It’s not really the idyllic picture that’s conjured up when people talk about remote working!
Many organisations seem to have adopted a flexible approach when it comes to supporting their workforce, giving employees the choice to work from anywhere including returning to the office.
Some organisations with large teams are continuing to keep everyone working remotely while they prepare for a Covid-friendly return to the office, while others are taking an even more flexible approach, offering staff the chance to alternate between working remotely and working in the office.
Which is all great stuff.
Pre-Covid, it felt impossible to get organisations on board with the flexible and remote working business model, so it’s a breath of fresh air to hear that they’re embracing a new way of working.
However, it’s important not to overlook remote workers who have always been remote, or the employees who choose to remain remote.
When we’re all in the same boat it’s easier to continue as normal, or as normal as possible, but a segmented team through choice will still need to learn to adapt, to ensure that all members of the team feel engaged and part of the team.
Research in the past has shown us the realities of working remotely, such as loneliness and isolation, but I worry that this may actually increase now that some members of teams can return to the office.
Will remote workers now feel even more isolated because their teammates are no longer experiencing the same working environment than them?
Will those who return to the office simply forget about their remote working experience and get caught up in the office bubble again, with remote working a distant memory?
This is one of the main challenges that we wanted to tackle when we developed Wurkr, because an engaged workforce is a productive workforce.

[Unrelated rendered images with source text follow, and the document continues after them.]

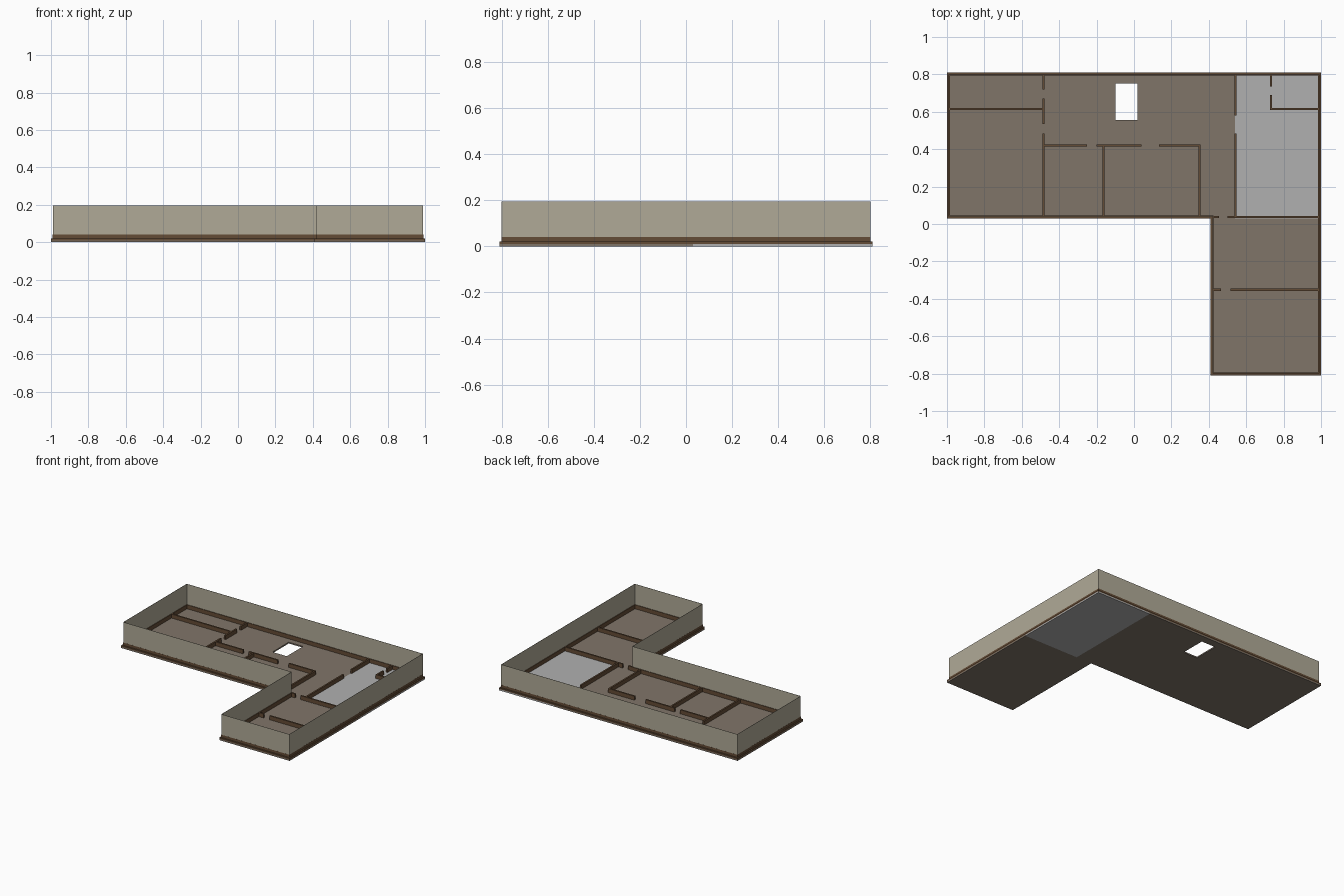
import bpy, bmesh

if "Cube" in bpy.data.objects:
    bpy.data.objects.remove(bpy.data.objects["Cube"])


def srgb(r, g, b):
    f = lambda c: c / 12.92 if c <= 0.04045 else ((c + 0.055) / 1.055) ** 2.4
    return [f(c / 255) for c in (r, g, b)] + [1.0]


def material(name, *rgb):
    m = bpy.data.materials.new(name)
    m.diffuse_color = srgb(*rgb)
    m.use_nodes = True
    m.node_tree.nodes["Principled BSDF"].inputs["Base Color"].default_value = m.diffuse_color
    return m


WALL = material("beige_wall", 176, 170, 151)
FLOOR = material("taupe_floor", 128, 117, 105)
GREY = material("grey_floor", 176, 176, 176)
BROWN = material("brown_timber", 100, 76, 54)


def finish(bm, name, mat):
    bmesh.ops.recalc_face_normals(bm, faces=bm.faces)
    me = bpy.data.meshes.new(name)
    bm.to_mesh(me)
    bm.free()
    me.materials.append(mat)
    ob = bpy.data.objects.new(name, me)
    bpy.context.collection.objects.link(ob)
    return ob


def outline(d):
    """L-shaped footprint moved inward by d."""
    return [(-1 + d, .03 + d), (.41 + d, .03 + d), (.41 + d, -.81 + d),
            (1 - d, -.81 + d), (1 - d, .81 - d), (-1 + d, .81 - d)]


def ring(name, profile, mat):
    """Sweep a closed (inset, height) profile round the footprint."""
    bm = bmesh.new()
    loops = [[bm.verts.new((x, y, z)) for x, y in outline(d)] for d, z in profile]
    for k, a in enumerate(loops):
        b = loops[(k + 1) % len(loops)]
        for i in range(6):
            j = (i + 1) % 6
            bm.faces.new((a[i], a[j], b[j], b[i]))
    return finish(bm, name, mat)


def slab(name, xs, ys, keep, z0, z1, mat):
    """Extruded plate made of the grid cells accepted by keep(cx, cy)."""
    bm = bmesh.new()
    for xa, xb in zip(xs, xs[1:]):
        for ya, yb in zip(ys, ys[1:]):
            if keep((xa + xb) / 2, (ya + yb) / 2):
                bm.faces.new([bm.verts.new((x, y, z0)) for x, y in
                              ((xa, ya), (xb, ya), (xb, yb), (xa, yb))])
    bmesh.ops.remove_doubles(bm, verts=bm.verts, dist=1e-5)
    ext = bmesh.ops.extrude_face_region(bm, geom=bm.faces[:], use_keep_orig=True)
    for v in ext["geom"]:
        if isinstance(v, bmesh.types.BMVert):
            v.co.z = z1
    return finish(bm, name, mat)


# floors: main one with a chimney opening, grey one in the back right
def main_floor(x, y):
    if y < .03:
        return x > .41
    return x < .54 and not (-.1 < x < .02 and .555 < y < .75)


slab("main_floor", [-1, -.1, .02, .41, .54, 1], [-.81, .03, .555, .75, .81],
     main_floor, 0, .01, FLOOR)
slab("grey_floor", [.54, 1], [.03, .81], lambda x, y: True, 0, .01, GREY)

# outer sill with its stepped curb, and the thin outer wall above
ring("outer_sill", [(0, .01), (0, .02), (.0095, .02), (.0095, .04),
                    (.016, .04), (.016, .01)], BROWN)
ring("outer_wall", [(.01, .035), (.01, .195), (.0115, .195), (.0115, .035)], WALL)

# low partition curbs: (fixed coordinate, [spans between doorways])
T = .006
along_y = [(-.484, [(.04, .485), (.535, .67), (.72, .8)]),
           (-.163, [(.04, .42)]),
           (.35, [(.04, .426)]),
           (.542, [(.04, .485), (.58, .8)]),
           (.733, [(.609, .69), (.735, .8)])]
along_x = [(.615, [(-.99, -.484), (.733, .99)]),
           (.42, [(-.484, -.25), (-.2, .04), (.135, .35)]),
           (.038, [(.42, .455), (.5, .99)]),
           (-.352, [(.42, .465), (.515, .99)])]
always = lambda x, y: True
for c, spans in along_y:
    for a, b in spans:
        slab("partition_curb", [c - T, c + T], [a, b], always, .01, .04, BROWN)
for c, spans in along_x:
    for a, b in spans:
        slab("partition_curb", [a, b], [c - T, c + T], always, .01, .0398, BROWN)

We wanted to create something that would help the team to work seamlessly, as if they’re all in the office, even if they’re not.
Research from Finder UK shows that:
- 65% of workers said they would be more productive in a home office than a normal office.
- 75% of workers say they will be more productive due to reduced distractions.
- 83% of employees feel they do not need an office to be productive.
- Two-thirds of employers report increased productivity for remote workers compared to in-office workers.
We can see the benefits of remote work and we also appreciate the benefits of working in an office environment, so an ideal scenario would be to eradicate feelings of loneliness and learn to embrace a remote and distanced team so that they don’t feel remote and distant.
Annil and I feel that Wurkr is the solution in bringing a very modern way of working to life and making it the norm rather than a flash-in-the-pan idea that sounds great on paper, nightmare to execute effectively.
Let's keep our colleagues engaged and integrated..wherever they work from.